The project is the brainchild of Authors Guild president and novelist Doug Preston who explains: “At the Guild, we realized that we had an opportunity in these dark times to do something positive and even transformative through the creation of this unusual literary work. Human beings have always confronted tragedy by telling stories, and this book would be our answer to COVID-19.”
The novel has a tantalising synopsis. ‘In Fourteen Days, a diverse group of neighbours who are left behind when the rich flee the city gather on the rooftop of their fictional Manhattan tenement and begin to share stories—surprising, intimate, horrifying and heartwarming—and discover connections and community.’
The Guild conceived the book as ‘a collaborative story, an innovative sort of novel, written with contributions from a wildly eclectic group of authors drawn from the full range of narrative genres. Each author has chosen or developed a character who lives in the building and serves as the voice for their story.’
The Guild says that Atwood “graciously agreed to serve as general editor of the book and reached out to writers in all genres, including mystery, thriller, romance, science fiction, children’s books, nonfiction, poetry, biography and literary and experimental fiction—writers across the entire breadth of literary world—to ask if they wished to contribute to creating the narrative. The response exceeded all expectations”.
Atwood commented: “Thanks to the writing of our contributors, the cast of lively fictional characters on the Manhattan rooftop in Fourteen Days have much to say to one another about life during the pandemic and even more about life in general, sometimes getting into discussions, debates or outright quarrels—and sometimes finding resolution in unexpected moments of empathy and connection. To provide a narrative framework, we structured the work so that the building’s super records the stories and conversations on her cellphone to create an unauthorized gorilla text.”
Millicent Bennett, editorial director at HMH, acquired world rights to the project for HMH’s Sugar23 Books imprint led by Angela Ledgerwood.
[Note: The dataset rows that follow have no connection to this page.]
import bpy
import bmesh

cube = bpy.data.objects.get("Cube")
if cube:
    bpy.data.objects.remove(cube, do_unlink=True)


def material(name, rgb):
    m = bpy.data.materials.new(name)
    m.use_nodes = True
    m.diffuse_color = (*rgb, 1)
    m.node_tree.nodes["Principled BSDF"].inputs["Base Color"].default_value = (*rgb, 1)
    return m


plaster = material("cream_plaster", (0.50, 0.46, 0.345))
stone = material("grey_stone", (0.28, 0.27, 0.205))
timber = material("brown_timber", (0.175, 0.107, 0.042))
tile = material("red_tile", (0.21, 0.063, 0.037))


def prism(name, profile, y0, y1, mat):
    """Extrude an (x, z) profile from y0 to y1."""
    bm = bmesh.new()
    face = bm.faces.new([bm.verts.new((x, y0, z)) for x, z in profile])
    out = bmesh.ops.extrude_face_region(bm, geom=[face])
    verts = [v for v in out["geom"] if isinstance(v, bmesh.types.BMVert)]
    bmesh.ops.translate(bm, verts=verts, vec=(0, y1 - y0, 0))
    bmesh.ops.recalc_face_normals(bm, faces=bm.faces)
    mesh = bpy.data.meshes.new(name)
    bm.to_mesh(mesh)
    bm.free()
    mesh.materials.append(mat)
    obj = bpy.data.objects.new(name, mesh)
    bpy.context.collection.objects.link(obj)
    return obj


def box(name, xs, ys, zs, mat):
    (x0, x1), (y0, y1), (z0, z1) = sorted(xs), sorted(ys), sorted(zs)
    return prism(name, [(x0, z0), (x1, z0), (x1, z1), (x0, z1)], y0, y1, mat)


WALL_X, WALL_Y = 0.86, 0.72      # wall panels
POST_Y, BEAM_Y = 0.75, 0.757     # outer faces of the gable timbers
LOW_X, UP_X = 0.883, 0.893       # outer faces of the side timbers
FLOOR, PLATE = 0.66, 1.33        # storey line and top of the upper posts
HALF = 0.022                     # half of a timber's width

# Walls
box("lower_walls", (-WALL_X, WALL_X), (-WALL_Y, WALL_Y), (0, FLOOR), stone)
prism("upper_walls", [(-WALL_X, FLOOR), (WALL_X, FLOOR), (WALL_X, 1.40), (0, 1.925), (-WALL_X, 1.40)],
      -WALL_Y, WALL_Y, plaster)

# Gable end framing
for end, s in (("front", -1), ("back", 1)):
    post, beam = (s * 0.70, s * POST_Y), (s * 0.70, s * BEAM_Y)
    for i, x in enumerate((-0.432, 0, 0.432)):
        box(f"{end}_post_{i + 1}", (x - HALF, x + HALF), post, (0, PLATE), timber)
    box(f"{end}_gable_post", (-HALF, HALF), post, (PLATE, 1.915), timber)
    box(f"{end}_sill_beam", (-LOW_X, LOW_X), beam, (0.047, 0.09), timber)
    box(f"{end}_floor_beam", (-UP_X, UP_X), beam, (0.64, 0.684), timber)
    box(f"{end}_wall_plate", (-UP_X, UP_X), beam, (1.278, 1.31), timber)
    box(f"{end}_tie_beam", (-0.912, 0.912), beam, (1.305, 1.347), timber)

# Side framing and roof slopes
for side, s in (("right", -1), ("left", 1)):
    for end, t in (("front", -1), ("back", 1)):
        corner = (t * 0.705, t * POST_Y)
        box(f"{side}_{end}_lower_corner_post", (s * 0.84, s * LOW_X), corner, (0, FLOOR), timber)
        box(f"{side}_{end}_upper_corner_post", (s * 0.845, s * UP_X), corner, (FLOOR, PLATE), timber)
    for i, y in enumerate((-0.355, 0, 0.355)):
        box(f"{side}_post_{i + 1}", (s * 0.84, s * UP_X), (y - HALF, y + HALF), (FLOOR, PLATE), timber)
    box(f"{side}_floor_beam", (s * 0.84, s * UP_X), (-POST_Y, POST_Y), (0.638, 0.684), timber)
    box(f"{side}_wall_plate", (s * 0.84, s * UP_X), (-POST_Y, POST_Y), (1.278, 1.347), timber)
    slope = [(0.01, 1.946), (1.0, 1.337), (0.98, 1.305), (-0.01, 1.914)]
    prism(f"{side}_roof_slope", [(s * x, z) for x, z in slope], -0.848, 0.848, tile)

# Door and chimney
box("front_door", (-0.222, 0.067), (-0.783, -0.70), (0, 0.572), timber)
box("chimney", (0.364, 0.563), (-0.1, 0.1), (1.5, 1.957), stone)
Bennett moved swiftly to pre-empt the novel. “As a reader, this irresistible, surprising novel immediately captured my imagination and my heart. And as an editor, Fourteen Days feels both inspiring and necessary as a response to the pandemic. Out of the dark, isolating early days of the pandemic, it manages to draw light and hope by focusing on the ways that we survive trauma and keep our humanity intact—through the bonds of community and through storytelling. It’s an honour to be working with the Authors Guild Foundation to bring this transportive work into the world,” she said.
All contributors to Fourteen Days will receive an honorarium, courtesy of Suzanne Collins of Hunger Games fame, who made a major donation to the Authors Guild Foundation to underwrite the project. Liz Van Hoose is the Foundation’s project editor, working with Preston to develop characters and weave the stories together. Daniel Conaway and the Writers House literary agency generously waived their commission for representation of the work.
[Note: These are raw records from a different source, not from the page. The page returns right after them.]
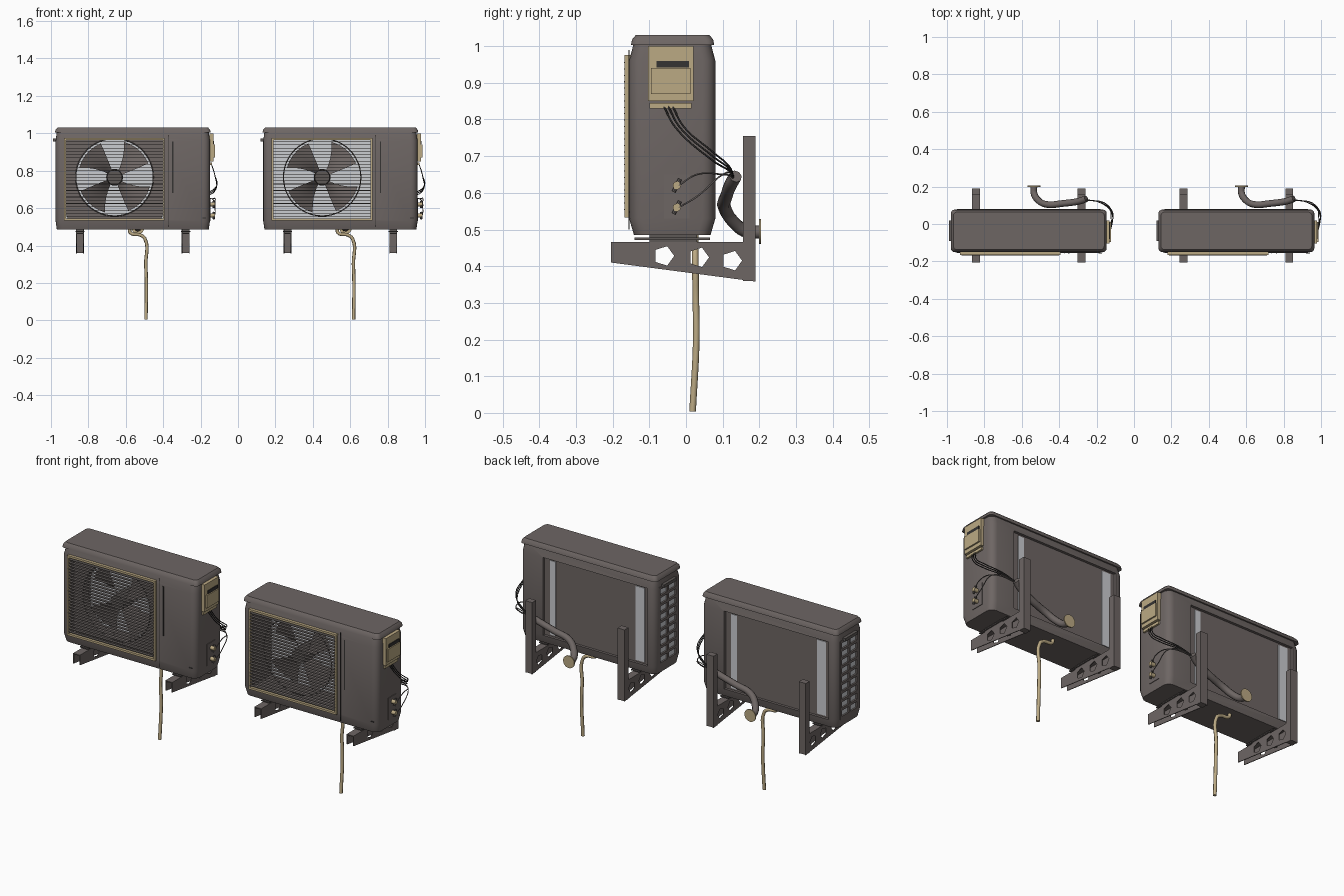
import bpy, bmesh, math
from mathutils import Vector, Matrix

old = bpy.data.objects.get("Cube")
if old:
    bpy.data.objects.remove(old, do_unlink=True)


def material(name, r, g, b):
    m = bpy.data.materials.new(name)
    m.use_nodes = True
    m.diffuse_color = (r, g, b, 1)
    m.node_tree.nodes["Principled BSDF"].inputs["Base Color"].default_value = (r, g, b, 1)
    return m


CASING = material("warm_grey_casing", .155, .133, .127)
DARK = material("dark_grey", .11, .098, .094)
BEIGE = material("beige_plastic", .50, .40, .23)
LIGHT = material("light_grey_fins", .60, .61, .64)
BLACK = material("black_rubber", .035, .033, .032)


def finish(name, bm, mat, smooth=False):
    bmesh.ops.recalc_face_normals(bm, faces=bm.faces)
    me = bpy.data.meshes.new(name)
    bm.to_mesh(me)
    bm.free()
    me.materials.append(mat)
    ob = bpy.data.objects.new(name, me)
    bpy.context.collection.objects.link(ob)
    bpy.ops.object.select_all(action='DESELECT')
    ob.select_set(True)
    bpy.context.view_layer.objects.active = ob
    if smooth:
        bpy.ops.object.shade_smooth_by_angle(angle=math.radians(35))
    return ob


def add_box(bm, lo, hi):
    lo, hi = Vector(lo), Vector(hi)
    bmesh.ops.create_cube(bm, size=1, matrix=Matrix.LocRotScale((lo + hi) / 2, None, hi - lo))


def boxes(name, spans, mat):
    bm = bmesh.new()
    for lo, hi in spans:
        add_box(bm, lo, hi)
    return finish(name, bm, mat)


def ring_points(x0, x1, y0, y1, r, z):
    pts = []
    corners = ((x1 - r, y1 - r), (x0 + r, y1 - r), (x0 + r, y0 + r), (x1 - r, y0 + r))
    for k, (cx, cy) in enumerate(corners):
        for i in range(5):
            a = (k + i / 4) * math.pi / 2
            pts.append((cx + r * math.cos(a), cy + r * math.sin(a), z))
    return pts


def loft(name, rings, mat):
    bm = bmesh.new()
    loops = [[bm.verts.new(p) for p in ring] for ring in rings]
    for a, b in zip(loops, loops[1:]):
        for i in range(len(a)):
            j = (i + 1) % len(a)
            bm.faces.new((a[i], a[j], b[j], b[i]))
    bm.faces.new(loops[0])
    bm.faces.new(loops[-1])
    return finish(name, bm, mat, True)


def cut(ob, cutter):
    mod = ob.modifiers.new("cut", 'BOOLEAN')
    mod.object, mod.operation, mod.solver = cutter, 'DIFFERENCE', 'EXACT'
    bpy.ops.object.select_all(action='DESELECT')
    ob.select_set(True)
    bpy.context.view_layer.objects.active = ob
    bpy.ops.object.modifier_apply(modifier="cut")
    bpy.data.objects.remove(cutter, do_unlink=True)


def tube(name, pts, radius, mat, sides=2):
    cu = bpy.data.curves.new(name, 'CURVE')
    cu.dimensions, cu.bevel_depth, cu.bevel_resolution = '3D', radius, sides
    cu.resolution_u, cu.use_fill_caps = 6, True
    sp = cu.splines.new('BEZIER')
    sp.bezier_points.add(len(pts) - 1)
    for bp, p in zip(sp.bezier_points, pts):
        bp.co = p
        bp.handle_left_type = bp.handle_right_type = 'AUTO'
    cu.materials.append(mat)
    ob = bpy.data.objects.new(name, cu)
    bpy.context.collection.objects.link(ob)
    return ob


def cylinder(name, loc, r1, r2, depth, axis, mat, sides=24):
    bm = bmesh.new()
    rot = Vector((0, 0, 1)).rotation_difference(Vector(axis)).to_matrix().to_4x4()
    bmesh.ops.create_cone(bm, cap_ends=True, segments=sides, radius1=r1, radius2=r2,
                          depth=depth, matrix=Matrix.Translation(loc) @ rot)
    return finish(name, bm, mat, True)


def holed_plate(name, cx, cz, hx, hz, r, y, mat, n=64):
    # rectangular plate with a round opening and a short collar
    bm = bmesh.new()
    rows = []
    for i in range(n):
        a = 2 * math.pi * (i + .5) / n
        c, s = math.cos(a), math.sin(a)
        t = min(hx / max(abs(c), 1e-6), hz / max(abs(s), 1e-6))
        rows.append([bm.verts.new((cx + q * c, yy, cz + q * s))
                     for q, yy in ((t, y), (r, y), (r, y + .05))])
    for i in range(n):
        a, b = rows[i], rows[(i + 1) % n]
        for k in (0, 1):
            bm.faces.new((a[k], b[k], b[k + 1], a[k + 1]))
    return finish(name, bm, mat)


def fan(name, cx, cy, cz):
    # four broad pitched blades
    bm = bmesh.new()
    for k in range(4):
        grid = []
        for i in range(5):
            r = .035 + .16 * i / 4
            half = .34 + .12 * i / 4
            row = []
            for j in range(6):
                u = j / 5 * 2 - 1
                a = math.radians(40 + 90 * k) + u * half + .15 * i / 4
                row.append(bm.verts.new((cx + r * math.cos(a), cy + .025 * u, cz + r * math.sin(a))))
            grid.append(row)
        for i in range(4):
            for j in range(5):
                bm.faces.new((grid[i][j], grid[i][j + 1], grid[i + 1][j + 1], grid[i + 1][j]))
    return finish(name, bm, CASING, True)


def bracket(tag, x):
    # tapered channel arm with five-sided holes, plus wall post
    for side in (-1, 1):
        bm = bmesh.new()
        profile = ((-.205, .465), (.19, .465), (.19, .358), (-.205, .41))
        x0 = x + side * .019 - .002
        f = bm.faces.new([bm.verts.new((x0, y, z)) for y, z in profile])
        ext = bmesh.ops.extrude_face_region(bm, geom=[f])
        bmesh.ops.translate(bm, vec=(.004, 0, 0),
                            verts=[v for v in ext["geom"] if isinstance(v, bmesh.types.BMVert)])
        plate = finish("bracket_arm_" + tag, bm, CASING)
        for y, z in ((-.06, .428), (.035, .424), (.125, .415)):
            cut(plate, cylinder("hole_cutter", (x0, y, z), .028, .028, .03, (1, 0, 0), CASING, 5))
    boxes("bracket_post_" + tag, [((x - .021, -.205, .461), (x + .021, .19, .466)),
                                  ((x - .021, .155, .36), (x + .021, .19, .755))], CASING)
    boxes("mounting_foot_" + tag, [((x - .025, -.14, .472), (x + .025, .065, .478)),
                                   ((x - .02, -.10, .465), (x + .02, .03, .488))], DARK)


def unit(tag, o, shrouded):
    x0, x1, cx, cz = o - .975, o - .15, o - .66, .765

    def P(x, y, z):
        return (o + x, y, z)

    # casing and lid
    body = loft("casing_" + tag, [ring_points(x0 + d / 2, x1 - d / 2, -.155 + d, .08 - d, .035, z)
                for z, d in ((.485, .013), (.53, 0), (.96, 0), (1.006, .012))], CASING)
    cut(body, boxes("front_cutter", [(P(-.922, -.3, .54), P(-.40, .03, .97))], CASING))
    cut(body, boxes("back_cutter", [(P(-.93, .066, .53), P(-.29, .2, .96))], CASING))
    cut(body, boxes("side_cutter", [(P(-1.1, -.115, .53), P(-.965, .045, .96))], CASING))
    loft("lid_" + tag, [ring_points(x0 - .004 + d, x1 + .004 - d, -.15 + d, .077 - d, .02, z)
         for z, d in ((1.003, 0), (1.018, .003), (1.03, .013))], CASING)

    # coil panels
    boxes("inner_coil_" + tag, [(P(-.92, .022, .542), P(-.402, .028, .968))], LIGHT)
    boxes("back_coil_strips_" + tag, [(P(-.905, .066, .54), P(-.85, .07, .95)),
                                      (P(-.36, .066, .54), P(-.325, .07, .95))], LIGHT)
    boxes("side_coil_" + tag, [(P(-.968, -.11, .535), P(-.964, .04, .955))], LIGHT)
    bars = [(P(-.977, -.115, z - .007), P(-.967, .045, z + .007))
            for z in [.535 + .42 * i / 9 for i in range(10)]]
    bars += [(P(-.977, y - .007, .53), P(-.967, y + .007, .96)) for y in (-.108, -.035, .038)]
    boxes("side_louvres_" + tag, bars, CASING)
    boxes("side_handle_" + tag, [(P(-.99, -.09, .955), P(-.97, .02, .972))], DARK)

    # fan, shroud and ring
    fan("fan_blades_" + tag, cx, -.07, cz)
    cylinder("fan_hub_" + tag, (cx, -.075, cz), .045, .04, .08, (0, -1, 0), DARK)
    cylinder("fan_motor_" + tag, (cx, -.005, cz), .04, .04, .06, (0, -1, 0), DARK)
    if shrouded:
        holed_plate("fan_shroud_" + tag, cx, cz, .261, .225, .207, -.12, CASING)
    bpy.ops.mesh.primitive_torus_add(location=(cx, -.12, cz), rotation=(math.pi / 2, 0, 0),
                                     major_radius=.207, minor_radius=.003,
                                     major_segments=48, minor_segments=6)
    ring = bpy.context.object
    ring.name = "fan_ring_" + tag
    ring.data.materials.append(DARK)

    # grille frame and slats
    boxes("grille_frame_" + tag, [(P(-.93, -.167, .965), P(-.392, -.15, .976)),
                                  (P(-.93, -.167, .533), P(-.392, -.15, .544)),
                                  (P(-.93, -.167, .533), P(-.92, -.15, .976)),
                                  (P(-.402, -.167, .533), P(-.392, -.15, .976))], BEIGE)
    boxes("grille_slats_" + tag, [(P(-.922, -.169, z - .0014), P(-.40, -.152, z + .0014))
                                  for z in [.555 + .4 * i / 23 for i in range(24)]], DARK)
    boxes("front_seams_" + tag, [(P(-.375, -.157, .5), P(-.372, -.154, .99)),
                                 (P(-.352, -.157, .68), P(-.346, -.154, .955)),
                                 (P(-.19, -.157, .545), P(-.17, -.154, .55))], BLACK)

    # service cover and valves
    boxes("service_cover_" + tag, [(P(-.152, -.103, .85), P(-.132, .02, 1.0)),
                                   (P(-.135, -.095, .87), P(-.124, .012, .94)),
                                   (P(-.152, -.10, .83), P(-.14, .015, .845))], BEIGE)
    boxes("cover_handle_" + tag, [(P(-.14, -.08, .942), P(-.128, .008, .96))], BLACK)
    boxes("valve_plate_" + tag, [(P(-.152, -.06, .53), P(-.147, .01, .65))], CASING)
    for z in (.62, .56):
        cylinder("valve_" + tag, P(-.138, -.025, z), .011, .011, .03, (1, 0, 0), BEIGE, 12)
        cylinder("valve_stem_" + tag, P(-.13, -.025, z), .006, .006, .04, (0, .5, 1), DARK, 8)

    # cables, wrapped pipe and drain
    for k in range(3):
        d = k * .012
        tube("cable_" + tag, [P(-.142, -.06 + d, .835), P(-.125, -.03 + d, .78),
                              P(-.125 + d / 3, .07, .69 + d), P(-.19, .118, .66 + d / 2),
                              P(-.265, .13, .64)], .0025, BLACK, 1)
    for z in (.62, .56):
        tube("copper_line_" + tag, [P(-.125, -.02, z), P(-.122, .03, z + .03),
                                    P(-.14, .10, .65), P(-.265, .13, .64)], .0025, DARK, 1)
    tube("wrapped_pipe_" + tag, [P(-.255, .135, .645), P(-.29, .123, .625), P(-.38, .11, .59),
                                 P(-.47, .105, .56), P(-.515, .13, .52), P(-.535, .165, .495),
                                 P(-.535, .2, .493)], .018, CASING)
    cylinder("wall_flange_" + tag, P(-.535, .202, .495), .034, .034, .006, (0, 1, 0), BEIGE)
    tube("drain_hose_" + tag, [P(-.58, .025, .488), P(-.575, .025, .468), P(-.52, .025, .455),
                               P(-.497, .025, .435), P(-.493, .027, .3), P(-.49, .028, .2),
                               P(-.492, .018, .004)], .009, BEIGE)
    for side, x in (("right", -.845), ("left", -.28)):
        bracket(tag + "_" + side, o + x)


unit("one", 0, True)
unit("two", 1.11, False)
“We are hugely indebted to all the writers and Dan for donating their time and resources to help make Fourteen Days a reality and allowing the proceeds from the book to benefit the Authors Guild Foundation,” said Mary Rasenberger, CEO of the Authors Guild and Authors Guild Foundation. “The need for programming and support of published writers has never been greater. Our latest member survey revealed that a staggering 71.4 percent of participating authors reported that their income (from any source) had declined since the COVID-19 crisis began. Respondents reported losing 49 percent of their regular pre-pandemic income on average. Given that challenge, it only seems fitting that a book about the COVID-19 pandemic should help benefit those hurting from its effects.”